The process in rating hotels is one that includes multiple drop-in visits, both announced and incognito, from the 100-year-old automotive and travel insurance company. According to AAA, the reviews incorporate more than 30,000 lodging properties across the country, and less than a third of a percent achieve the AAA Five Diamond list.
"The ultimate in luxury and sophistication," read an online AAA statement about the types of properties that make the Five Diamond list. "Physical attributes are extraordinary in every manner. Fundamental hallmarks include meticulous service that exceeds guest expectations, impeccable standards of excellence and personalized services and amenities that provide an unmatched level of comfort."
The Stein Eriksen Lodge Public Relations Manager Sarah Myers said the continued designation is a reflection of the level of service at the hotel. Whether it is remembering a guest's favorite bottle of wine from year to year or grocery shopping and stocking a suite before a guest's arrival, it is the "anticipatory" service that sets the property apart.
"You cannot sit back on your laurels," Myers said. "There are continual expectations we must maintain a certain number with our score. That is a lot of pressure. Could you imagine losing the Five Diamond after already having it for more than a decade?"
"There are time limits, like the time it takes for a bellman to greet you when you pull up or the front desk check you in. They look at the services we offer, like our turn down service, the ability to have 24-hour room service, the same day laundry. Whatever you may need, we can provide it."
This year the property added a handful of new amenities for guests. The hotel demolished and rebuilt the circle entrance, adding a heated cover so that guests could stay out of the cold. The dining room replaced the older chairs with new ones. Three fire pits were added, and construction has begun on a 6,000-square-foot event space.

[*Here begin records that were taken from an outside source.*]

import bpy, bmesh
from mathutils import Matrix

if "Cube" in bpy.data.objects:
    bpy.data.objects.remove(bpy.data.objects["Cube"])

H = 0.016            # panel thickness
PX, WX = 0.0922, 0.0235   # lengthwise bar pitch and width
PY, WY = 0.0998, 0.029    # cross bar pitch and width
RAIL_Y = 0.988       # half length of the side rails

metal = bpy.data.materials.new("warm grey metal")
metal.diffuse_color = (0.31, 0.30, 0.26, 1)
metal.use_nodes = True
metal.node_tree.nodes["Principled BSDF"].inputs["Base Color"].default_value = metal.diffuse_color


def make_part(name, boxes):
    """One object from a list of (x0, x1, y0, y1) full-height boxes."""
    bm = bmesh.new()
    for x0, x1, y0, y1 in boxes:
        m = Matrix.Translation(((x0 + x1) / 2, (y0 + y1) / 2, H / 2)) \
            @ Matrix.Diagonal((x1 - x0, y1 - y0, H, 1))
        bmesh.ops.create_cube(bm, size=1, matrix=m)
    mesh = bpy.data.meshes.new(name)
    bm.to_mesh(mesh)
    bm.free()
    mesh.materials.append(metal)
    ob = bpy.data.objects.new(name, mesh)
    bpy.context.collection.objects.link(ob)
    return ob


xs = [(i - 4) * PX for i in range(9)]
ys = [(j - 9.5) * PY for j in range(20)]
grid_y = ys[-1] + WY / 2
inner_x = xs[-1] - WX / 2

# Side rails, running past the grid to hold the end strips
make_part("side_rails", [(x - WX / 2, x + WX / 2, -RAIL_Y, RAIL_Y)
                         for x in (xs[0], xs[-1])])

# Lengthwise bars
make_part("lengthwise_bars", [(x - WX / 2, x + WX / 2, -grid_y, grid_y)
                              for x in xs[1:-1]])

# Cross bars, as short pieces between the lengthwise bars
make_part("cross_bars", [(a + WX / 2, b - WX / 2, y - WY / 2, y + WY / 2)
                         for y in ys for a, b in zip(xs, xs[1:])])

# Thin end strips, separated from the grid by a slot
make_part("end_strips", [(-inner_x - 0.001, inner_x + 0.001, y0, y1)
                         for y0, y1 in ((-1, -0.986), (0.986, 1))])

"We have a history of continued service, a reputation and longevity that benefits us as a destination," Myers added. "But wouldn't it be really amazing to have multiple properties at Deer Valley receive a (Five Diamond) recognition as well? That would bring more excellent clientele, and the properties here work so well together to promote the destination as well as their properties."
"We can all be very different hotels, but I like that we can all achieve this award and remain authentic."